Mitchell L Critel is the Technical Director and Production Manager at the University of Evansville. His work has taken him into many different venues and disciplines; Film, Television, Professional Theatre, and recently the University of Nebraska- Lincoln where he led the BFA and MFA programs in Technical Production and Management.
Being Proactive for your Students and Your Program
As the world shifted from on campus to remote, I found myself trying to wrap my mind around how to teach hands-on production and management classes in an online format in an equitable way. If this stress was not enough, I was also faced with decisions for an in-house Equity Theatre Company, and student projects attached to those productions. In both cases I found thinking of the student to be the most valuable focal point, with a hearty backing of what other resources we had at hand. Technical theatre students and educators are resourceful humans. They have a “get it done” attitude, which leads to discoveries, because we all know that often the best problem solutions emerge from working inside of some parameters.
Some Things to Consider
Do you have a budget? Are their funds leftover from this year? Are there other forces that will affect the budget you have left? In our case, we did still have the budget but rumors of a “give back” were swirling. So, I looked at the remaining budget and ear marked a few spots where we could make a good faith effort to not spend budgeted resources without affecting the possibility of moving the production to the next season.
Will you have access to the spaces you usually do? In our case, we did not. We spent a week storing things, until the University shut down the campus fully. Now the University is reopening slowly, and the staff is in the beginning stages of accessing where we can work within the guidance of on campus Health and Safety. Understanding just who is responsible for the health and safety of your venues is a new reality for a lot of folks and is everyone’s job. Learning how you fit into the grand scheme of safety on your campus is very important, especially as you look at reopening!
What do your students do for the common good? This may seem like an easy “We Make Art!” spot, but it is not. Simply put the way we have made art in the last 100 years is not going to be easily pulled off in the fall of 2020. Theatre Technicians are resourceful, we have trained and untrained skills in a broad range of things. We can write policy, we can make budget tracking sheets, we can run lights and sound for public school addresses. This is the point where I started to look at my students, and what sort of skills each of them possessed that could be leveraged for other purposes. An example I have used in the last few weeks is the Stage Manager in a ZOOM call. SMs often take attendance at rehearsal, track movements of actors and scenery, and write a report at the end of it to catalog the progress. These exact things need to happen for an effective ZOOM meeting or class. Get the SM control of the meeting, monitoring the waiting room to allow just the right people in, have them take meeting notes, and then have them catalog them in a cloud storage folder for safe keeping. These sorts of things can also go into a portfolio for the SM if they are looking for jobs and could be value added for certain companies as we all use ZOOM and continue to find new pieces of online cloud based file management.

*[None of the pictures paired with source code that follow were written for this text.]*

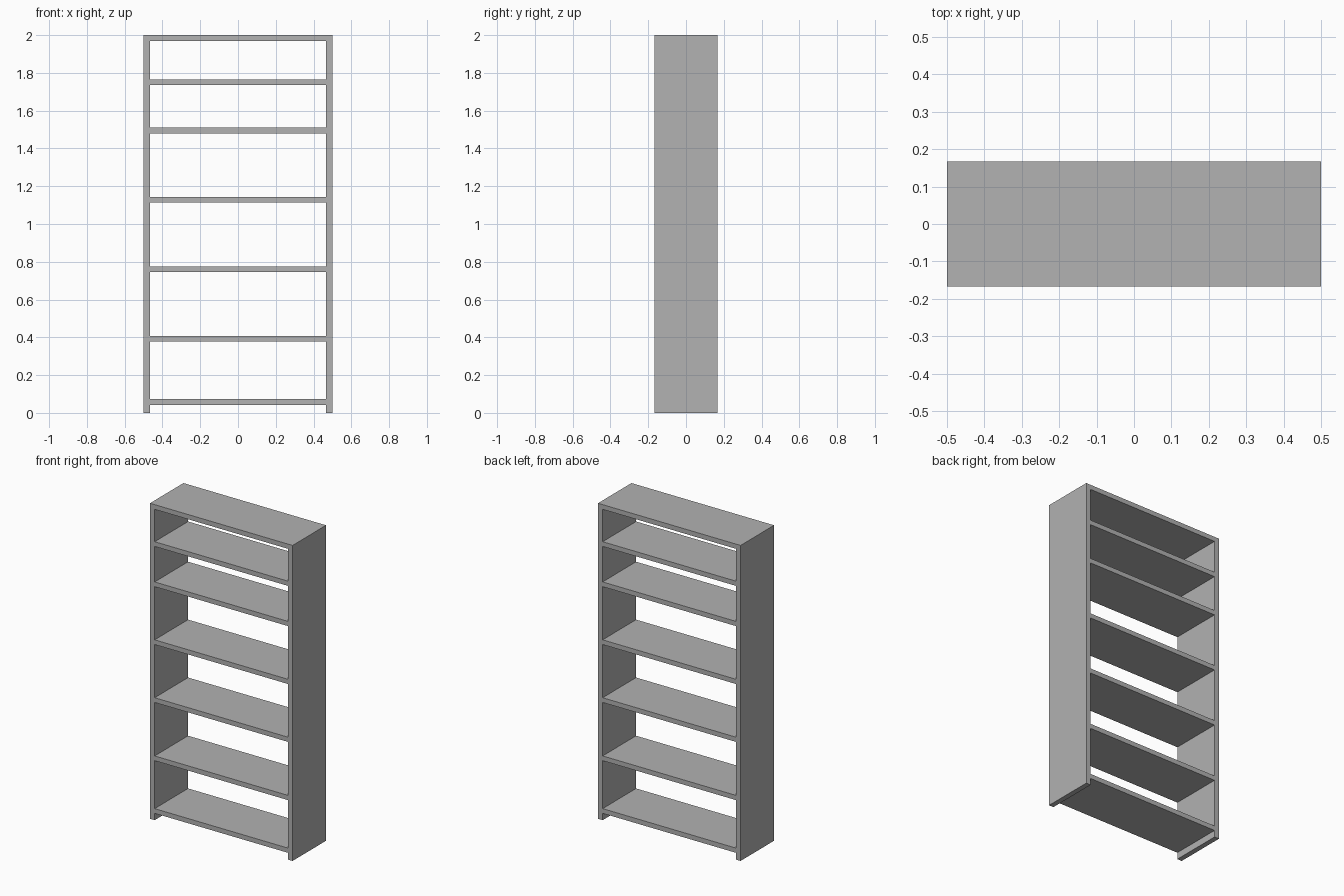
import bpy

# Remove the default cube only
cube = bpy.data.objects.get("Cube")
if cube:
    bpy.data.objects.remove(cube, do_unlink=True)

WIDTH, DEPTH, HEIGHT = 1.0, 0.335, 2.0
SIDE = 0.033    # side panel thickness
BOARD = 0.03    # shelf thickness

# Plain grey finish
grey = bpy.data.materials.new("plain grey")
grey.use_nodes = True
colour = (0.445, 0.445, 0.445, 1.0)
grey.diffuse_color = colour
grey.node_tree.nodes["Principled BSDF"].inputs["Base Color"].default_value = colour


def board(name, size, centre):
    """Add a flat rectangular board."""
    bpy.ops.mesh.primitive_cube_add(size=1, location=centre)
    obj = bpy.context.object
    obj.name = obj.data.name = name
    obj.scale = size
    bpy.ops.object.transform_apply(location=False, rotation=False, scale=True)
    obj.data.materials.append(grey)
    return obj


# Side panels, standing on the floor
for name, sign in (("left_side_panel", 1), ("right_side_panel", -1)):
    board(name, (SIDE, DEPTH, HEIGHT),
          (sign * (WIDTH - SIDE) / 2, 0, HEIGHT / 2))

# Shelves and top board, fitted between the sides and open at the back
levels = {
    "bottom_shelf": 0.073,
    "shelf_1": 0.407,
    "shelf_2": 0.776,
    "shelf_3": 1.143,
    "shelf_4": 1.51,
    "shelf_5": 1.765,
    "top_board": HEIGHT,
}
for name, top in levels.items():
    board(name, (WIDTH - 2 * SIDE, DEPTH, BOARD), (0, 0, top - BOARD / 2))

Recommended Actions You Can Take:
- Educate yourself; where do the budgets come from that normally support your productions? Dig as far up the chain as you can.
- Be realistic. Understand the true costs of doing certain things, both material wise and human wise.
- Articulate the value of Tech Students; Look at learning outcomes and where you students’ strengths lie and use that as leverage. They are much more than backstage crew- their skills are foundational to many things possible in the ‘new normal’.